when it comes to output quality. As far as I'm concerned, quality wins
over speed but I realise that there needs to be some speed
improvements in matplotlib's backends. I have noticed that text takes
quite a while to process in the backend (currently using Agg for PDF
and PNG output).
Regarding input data file-type, I agree, supporting those formats
would expand our userbase considerably. There are already some helper
functions in matplotlib.cbook for reading csv-type files. One downside
of supporting lots of different file-types is that there will be more
Personally, when I just want to see statistics from a computational
run, I think I will find this rather helpful.
I think I should be able to make this public fairly soon. Furthermore,
it will be trivial to install (copy and paste to the /usr/local/bin
directory). The command-line utility is literally just a python script
(with executable permissions) that parses command-line arguments and
sets up plot and figure parameters. Of course, it may be the case in
the future that it gets rather large and needs to be made more
Right-o, back to more procrastinating. Thanks for all the encouragement!
On Thu, Oct 18, 2012 at 10:10 AM, Alexander Eberspaecher <alexander.eberspaecher@...3273...> wrote:
On Wed, 17 Oct 2012 11:38:27 +0100 > Damon McDougall <damon.mcdougall@...287...> wrote:
How do people feel about perhaps adding a matplotlib version, mocking
the same calling signature as graph?
I think the most important question is: would it be useful?
Yes, this would certainly be useful! I think there are people
unfamiliar with Python, but rather excited about MPL's plotting
I personally would want it to read data from white-space separated text
files (np.loadtxt()), probably CSV files, and HDF5 files (e.g. using
h5py, if available).
To be useful for different purposes, I'd want the tool to be able to use
different backends (producing e.g. PNG output in case you need a figure
to send via e-mail or PGF output in case you are preparing a LaTeX
document). Matplotlibrc should be hidden from the user.
As Gnuplot was specifically mentioned in another e-mail in this thread,
let me use that opportunity to mention that MPL falls behind Gnuplot in
terms of line styles.
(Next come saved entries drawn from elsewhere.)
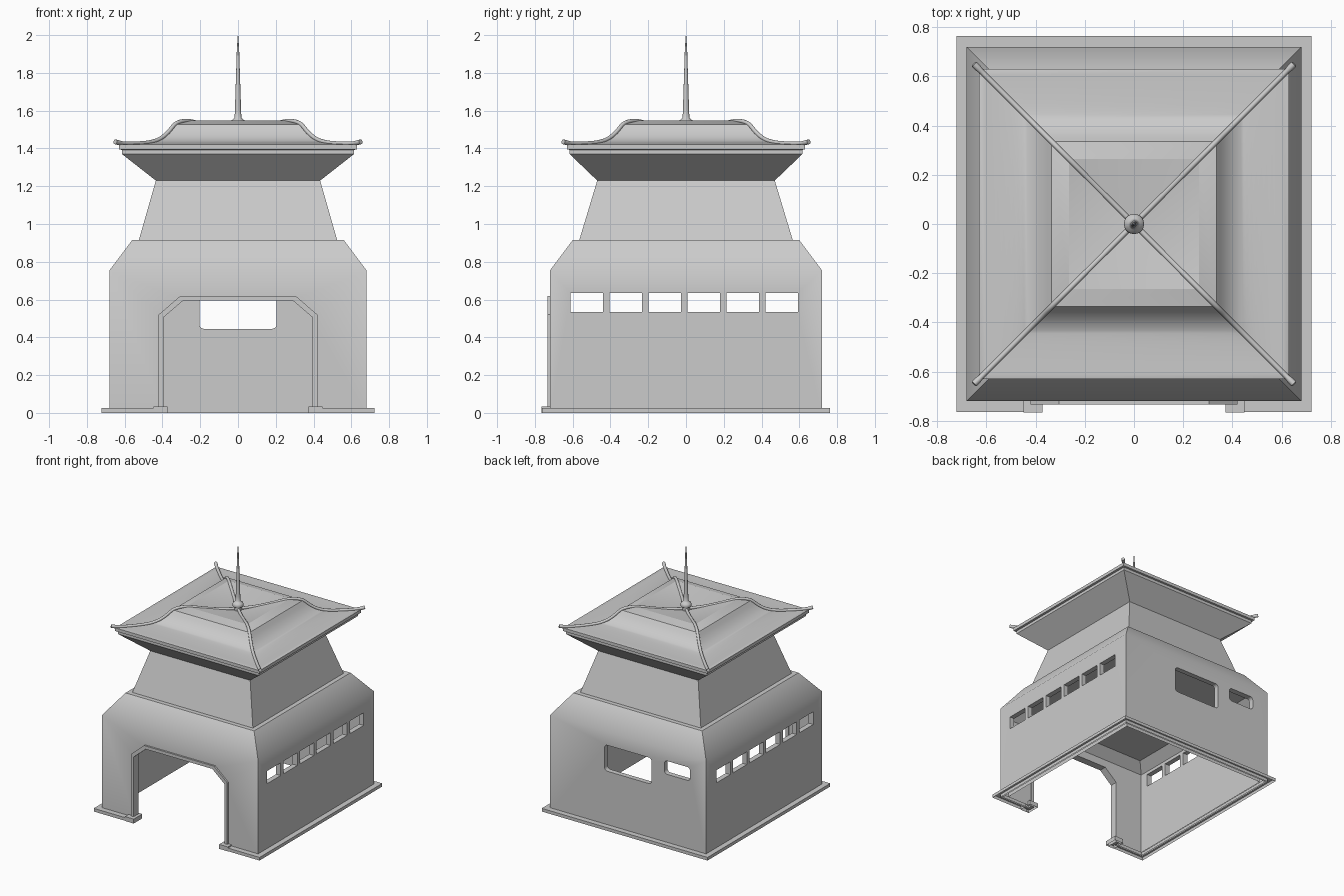
import bpy, bmesh, math
from mathutils import Vector

if "Cube" in bpy.data.objects:
    bpy.data.objects.remove(bpy.data.objects["Cube"])


def make(name, bm):
    bmesh.ops.recalc_face_normals(bm, faces=bm.faces)
    me = bpy.data.meshes.new(name)
    bm.to_mesh(me)
    bm.free()
    ob = bpy.data.objects.new(name, me)
    bpy.context.collection.objects.link(ob)
    return ob


def activate(ob):
    bpy.ops.object.select_all(action='DESELECT')
    ob.select_set(True)
    bpy.context.view_layer.objects.active = ob


def smooth(ob, deg=28):
    activate(ob)
    bpy.ops.object.shade_smooth_by_angle(angle=math.radians(deg))


def skin(name, loops, bottom=True):
    """Solid through a list of equal-length point loops."""
    bm = bmesh.new()
    rings = [[bm.verts.new(p) for p in loop] for loop in loops]
    n = len(rings[0])
    for a, b in zip(rings, rings[1:]):
        for i in range(n):
            j = (i + 1) % n
            bm.faces.new((a[i], a[j], b[j], b[i]))
    if bottom:
        bm.faces.new(rings[0])
    bm.faces.new(rings[-1])
    return make(name, bm)


def rect_loft(name, levels, bottom=True):
    """Levels are (half x, half y, z)."""
    return skin(name, [[(-x, -y, z), (x, -y, z), (x, y, z), (-x, y, z)] for x, y, z in levels], bottom)


def prism(name, outline, y0, y1):
    return skin(name, [[(x, y, z) for x, z in outline] for y in (y0, y1)])


def box(name, x0, x1, y0, y1, z0, z1):
    return prism(name, [(x0, z0), (x1, z0), (x1, z1), (x0, z1)], y0, y1)


def rounded(x0, x1, z0, z1, r=0.025):
    pts = []
    for k, (cx, cz) in enumerate([(x1 - r, z1 - r), (x0 + r, z1 - r), (x0 + r, z0 + r), (x1 - r, z0 + r)]):
        for s in range(5):
            a = math.pi / 2 * (k + s / 4)
            pts.append((cx + r * math.cos(a), cz + r * math.sin(a)))
    return pts


def cut(ob, cutter):
    cutter.hide_render = True
    m = ob.modifiers.new("cut", 'BOOLEAN')
    m.operation, m.solver, m.object = 'DIFFERENCE', 'EXACT', cutter
    activate(ob)
    bpy.ops.object.modifier_apply(modifier=m.name)
    bpy.data.objects.remove(cutter)


def open_ends(ob, top=9.0):
    """Remove the level faces on the ground and above the given height."""
    bm = bmesh.new()
    bm.from_mesh(ob.data)
    ends = [f for f in bm.faces if abs(f.normal.z) > 0.99
            and not 0.001 < f.calc_center_median().z < top]
    bmesh.ops.delete(bm, geom=ends, context='FACES')
    bm.to_mesh(ob.data)
    bm.free()


def spline(pts, steps=5):
    """Catmull-Rom through 2D points."""
    v = [Vector(p) for p in pts]
    v = [2 * v[0] - v[1]] + v + [2 * v[-1] - v[-2]]
    out = []
    for i in range(1, len(v) - 2):
        p, q, r, s = v[i - 1:i + 3]
        for k in range(steps):
            t = k / steps
            out.append(0.5 * (2 * q + (r - p) * t + (2 * p - 5 * q + 4 * r - s) * t * t
                              + (3 * q - p - 3 * r + s) * t ** 3))
    return out + [v[-2]]


# hall with chamfered shoulder, tapered neck and flared eave as one shell, hollow hall inside
hall = rect_loft("hall_and_neck", [(0.68, 0.72, 0.0), (0.68, 0.72, 0.755), (0.56, 0.60, 0.915),
                                   (0.525, 0.565, 0.915), (0.435, 0.47, 1.23),
                                   (0.614, 0.616, 1.37), (0.614, 0.616, 1.395)])
cut(hall, rect_loft("cavity", [(0.64, 0.68, -0.1), (0.64, 0.68, 0.66), (0.57, 0.61, 0.725)]))

# doorway opening
door_in = [(-0.395, 0.0), (-0.395, 0.505), (-0.29, 0.595), (0.29, 0.595), (0.395, 0.505), (0.395, 0.0)]
door_cut = [(x, z if z else -0.1) for x, z in door_in]
cut(hall, prism("door_cutter", door_cut, -0.9, -0.5))

# six windows through each side wall
for i in range(6):
    y = -0.612 + 0.2065 * i
    cut(hall, box("side_window_cutter", -0.9, 0.9, y, y + 0.172, 0.535, 0.635))

# two rounded windows in the back wall
cut(hall, prism("back_window_cutter", rounded(-0.205, 0.205, 0.445, 0.65), 0.5, 0.9))
cut(hall, prism("small_window_cutter", rounded(-0.54, -0.315, 0.56, 0.665), 0.5, 0.9))
open_ends(hall, 1.39)
smooth(hall, 40)

# plinth strip around the foot, open at the doorway
plinth = rect_loft("plinth", [(0.722, 0.763, 0.0), (0.722, 0.763, 0.025)])
cut(plinth, rect_loft("plinth_hole", [(0.67, 0.71, -0.1), (0.67, 0.71, 0.1)]))
cut(plinth, prism("plinth_gap", door_cut, -0.9, -0.5))
open_ends(plinth)

# door frame and its feet
door_out = [(-0.42, 0.0), (-0.42, 0.52), (-0.305, 0.62), (0.305, 0.62), (0.42, 0.52), (0.42, 0.0)]
prism("door_frame", door_out + door_in[::-1], -0.734, -0.675)
for side, s in (("left", -1), ("right", 1)):
    open_ends(box("door_foot_" + side, *sorted((s * 0.372, s * 0.448)), -0.766, -0.66, 0.0, 0.035))

# roof: edge board, concave slope, crown rim and sunken middle
slope = spline([(0.625, 1.422), (0.54, 1.423), (0.46, 1.431), (0.41, 1.450), (0.37, 1.483), (0.335, 1.528)], 4)
prof = [(0.60, 1.39), (0.63, 1.395), (0.63, 1.42)] + [tuple(p) for p in slope]
prof += [(0.265, 1.547), (0.01, 1.488)]
smooth(rect_loft("roof", [(r, r, z) for r, z in prof], bottom=False), 22)

# hip ridges with upturned tips
ridge = spline([(0.0, 1.50), (0.09, 1.507), (0.17, 1.523), (0.265, 1.546), (0.328, 1.532), (0.37, 1.486),
                (0.41, 1.453), (0.46, 1.434), (0.54, 1.426), (0.61, 1.427), (0.65, 1.435)], 4)
for k, (sx, sy) in enumerate([(1, 1), (-1, 1), (-1, -1), (1, -1)]):
    axis = Vector((sx, sy, 0))
    side = Vector((-sy, sx, 0)).normalized()
    path = [axis * p.x + Vector((0, 0, p.y)) for p in ridge]
    loops = []
    for i, p in enumerate(path):
        tan = (path[min(i + 1, len(path) - 1)] - path[max(i - 1, 0)]).normalized()
        up = side.cross(tan)
        rad = 0.013 if i >= len(path) - 3 else 0.011
        loops.append([p + rad * (side * math.cos(a) + up * math.sin(a))
                      for a in (math.tau * j / 10 for j in range(10))])
    smooth(skin("hip_ridge_%d" % (k + 1), loops), 40)

# spire with collar
spire_prof = [(0.028, 1.49), (0.028, 1.515), (0.038, 1.522), (0.041, 1.535), (0.036, 1.548), (0.024, 1.556),
              (0.018, 1.565), (0.0165, 1.60), (0.010, 1.80), (0.006, 1.93), (0.001, 2.0)]
smooth(skin("spire", [[(r * math.cos(math.tau * j / 20), r * math.sin(math.tau * j / 20), z)
                       for j in range(20)] for r, z in spire_prof]), 40)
Using MPL, I found ls="-" and maybe ls="--" to be
useful, whereas Gnuplot offers 9 linestyles that are easy to
distinguish visually. Compare e.g. the figure linked in
In case this is of general interest, we might discuss that in a new
As a side note, personally, for text file visualisation, I often use
this dirty MPL plotting plugin for the text editor of my choice (Geany):
A command line tool would of course be preferred.
University of Warwick